(THE RECORDS)
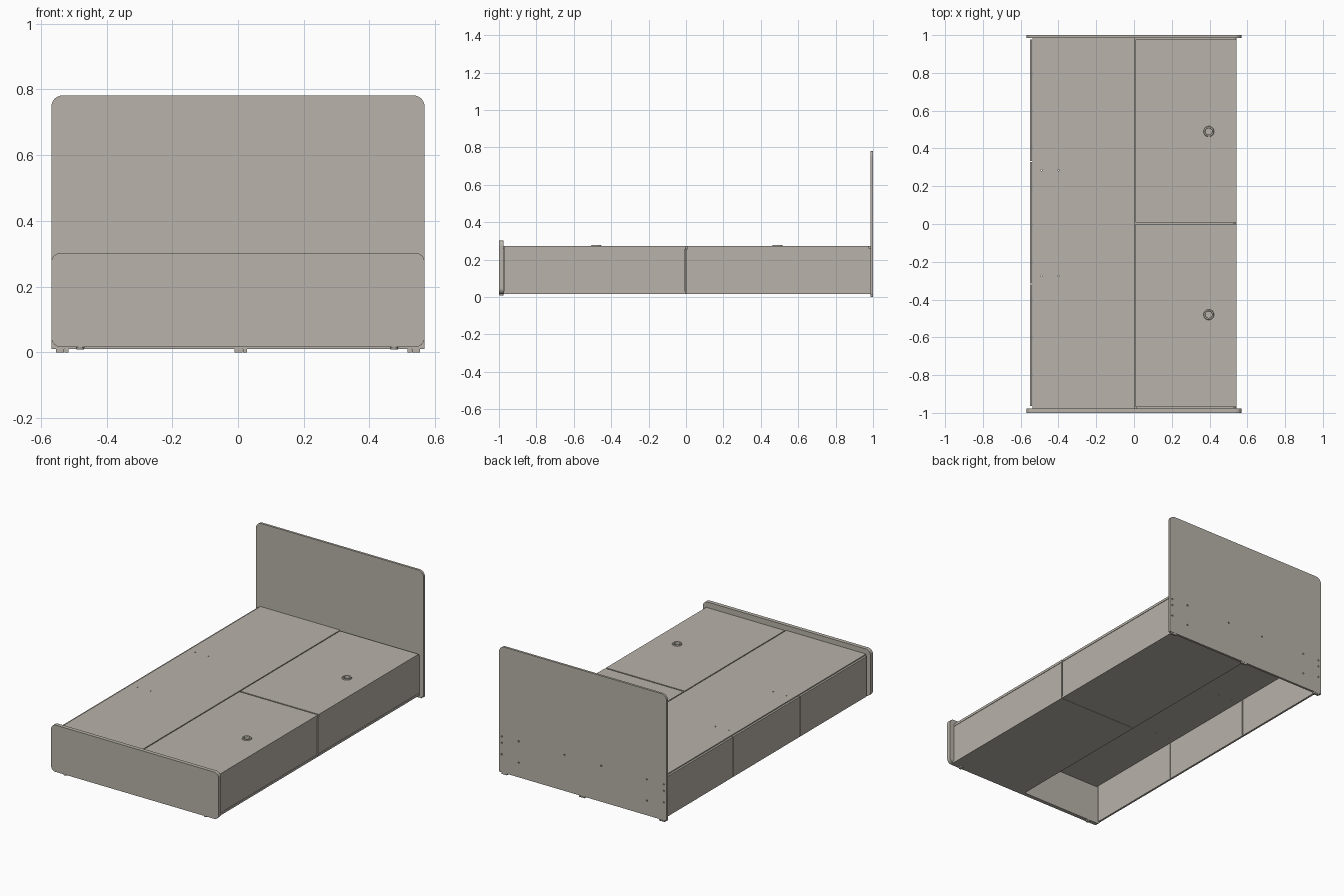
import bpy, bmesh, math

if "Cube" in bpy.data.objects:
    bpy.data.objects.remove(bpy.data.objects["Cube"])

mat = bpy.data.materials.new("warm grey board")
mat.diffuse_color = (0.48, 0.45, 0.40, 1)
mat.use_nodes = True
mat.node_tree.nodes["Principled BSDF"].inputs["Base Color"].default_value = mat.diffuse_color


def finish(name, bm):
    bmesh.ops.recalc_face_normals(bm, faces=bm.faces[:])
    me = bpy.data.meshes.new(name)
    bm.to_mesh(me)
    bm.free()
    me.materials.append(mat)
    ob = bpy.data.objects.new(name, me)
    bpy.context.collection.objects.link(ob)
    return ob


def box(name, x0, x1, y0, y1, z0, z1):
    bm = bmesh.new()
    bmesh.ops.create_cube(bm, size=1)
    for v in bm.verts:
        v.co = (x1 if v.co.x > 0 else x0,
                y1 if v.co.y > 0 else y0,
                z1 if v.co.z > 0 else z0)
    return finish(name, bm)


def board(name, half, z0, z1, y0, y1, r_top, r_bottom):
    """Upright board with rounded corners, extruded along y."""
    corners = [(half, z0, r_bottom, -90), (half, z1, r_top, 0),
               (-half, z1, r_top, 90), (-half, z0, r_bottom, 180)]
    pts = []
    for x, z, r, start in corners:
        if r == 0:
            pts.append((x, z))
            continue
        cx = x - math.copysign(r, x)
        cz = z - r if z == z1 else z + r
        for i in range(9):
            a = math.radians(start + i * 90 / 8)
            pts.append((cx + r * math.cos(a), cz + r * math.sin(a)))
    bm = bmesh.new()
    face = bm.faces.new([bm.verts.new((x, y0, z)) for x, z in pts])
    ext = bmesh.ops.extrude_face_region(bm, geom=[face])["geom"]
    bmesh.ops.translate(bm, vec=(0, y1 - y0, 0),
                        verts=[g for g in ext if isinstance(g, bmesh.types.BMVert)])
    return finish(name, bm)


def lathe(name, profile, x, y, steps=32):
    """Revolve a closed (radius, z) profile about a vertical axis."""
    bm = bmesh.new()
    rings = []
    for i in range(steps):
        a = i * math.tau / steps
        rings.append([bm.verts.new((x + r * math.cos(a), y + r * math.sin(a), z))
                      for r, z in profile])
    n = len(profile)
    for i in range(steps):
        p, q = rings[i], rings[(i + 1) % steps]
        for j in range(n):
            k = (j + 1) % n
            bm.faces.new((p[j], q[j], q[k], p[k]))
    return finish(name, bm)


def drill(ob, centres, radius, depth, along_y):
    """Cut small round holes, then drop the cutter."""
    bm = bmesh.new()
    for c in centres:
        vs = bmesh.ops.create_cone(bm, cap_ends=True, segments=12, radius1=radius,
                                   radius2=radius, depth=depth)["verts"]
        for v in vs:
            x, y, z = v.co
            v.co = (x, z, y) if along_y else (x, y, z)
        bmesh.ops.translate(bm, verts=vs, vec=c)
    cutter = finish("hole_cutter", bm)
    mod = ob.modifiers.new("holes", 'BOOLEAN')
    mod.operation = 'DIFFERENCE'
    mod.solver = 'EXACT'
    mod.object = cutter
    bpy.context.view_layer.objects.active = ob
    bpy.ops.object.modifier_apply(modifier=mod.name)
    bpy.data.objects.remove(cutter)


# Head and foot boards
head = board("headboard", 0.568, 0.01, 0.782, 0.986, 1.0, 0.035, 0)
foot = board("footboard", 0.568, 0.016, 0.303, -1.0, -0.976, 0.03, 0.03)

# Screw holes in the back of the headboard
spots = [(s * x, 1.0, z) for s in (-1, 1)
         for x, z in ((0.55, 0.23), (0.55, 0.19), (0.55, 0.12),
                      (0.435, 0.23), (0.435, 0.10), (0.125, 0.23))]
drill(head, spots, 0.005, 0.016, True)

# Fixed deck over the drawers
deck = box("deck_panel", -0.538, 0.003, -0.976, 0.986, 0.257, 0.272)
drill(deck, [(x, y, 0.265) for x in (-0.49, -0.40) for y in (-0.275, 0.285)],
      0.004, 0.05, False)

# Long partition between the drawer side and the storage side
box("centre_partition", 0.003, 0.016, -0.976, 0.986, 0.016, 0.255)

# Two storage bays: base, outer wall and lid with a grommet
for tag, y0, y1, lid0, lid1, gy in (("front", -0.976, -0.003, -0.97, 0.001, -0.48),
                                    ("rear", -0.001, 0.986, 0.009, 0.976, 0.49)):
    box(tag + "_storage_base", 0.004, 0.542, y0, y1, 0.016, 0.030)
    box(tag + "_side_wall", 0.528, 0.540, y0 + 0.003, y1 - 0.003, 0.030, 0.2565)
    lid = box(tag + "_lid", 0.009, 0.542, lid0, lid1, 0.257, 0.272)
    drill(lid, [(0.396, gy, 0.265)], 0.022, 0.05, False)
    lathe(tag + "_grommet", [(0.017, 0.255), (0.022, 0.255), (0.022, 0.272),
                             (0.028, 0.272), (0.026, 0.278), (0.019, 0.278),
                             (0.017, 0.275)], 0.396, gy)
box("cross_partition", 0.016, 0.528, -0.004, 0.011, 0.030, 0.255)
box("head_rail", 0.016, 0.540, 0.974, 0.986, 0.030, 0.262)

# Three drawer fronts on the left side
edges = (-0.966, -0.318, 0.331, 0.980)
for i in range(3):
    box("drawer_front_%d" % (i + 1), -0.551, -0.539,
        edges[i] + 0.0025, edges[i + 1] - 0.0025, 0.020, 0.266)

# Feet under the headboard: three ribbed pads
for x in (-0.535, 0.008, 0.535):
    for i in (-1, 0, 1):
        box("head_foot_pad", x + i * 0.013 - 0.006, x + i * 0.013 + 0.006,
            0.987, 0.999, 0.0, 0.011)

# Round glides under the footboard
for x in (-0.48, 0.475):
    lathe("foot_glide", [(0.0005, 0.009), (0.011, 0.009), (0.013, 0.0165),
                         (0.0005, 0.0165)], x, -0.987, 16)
(End THE RECORDS)
- WHAT YOU WILL DO
From the records given above, copy all lines containing "deck".

- RESULT
# Fixed deck over the drawers
deck = box("deck_panel", -0.538, 0.003, -0.976, 0.986, 0.257, 0.272)
drill(deck, [(x, y, 0.265) for x in (-0.49, -0.40) for y in (-0.275, 0.285)],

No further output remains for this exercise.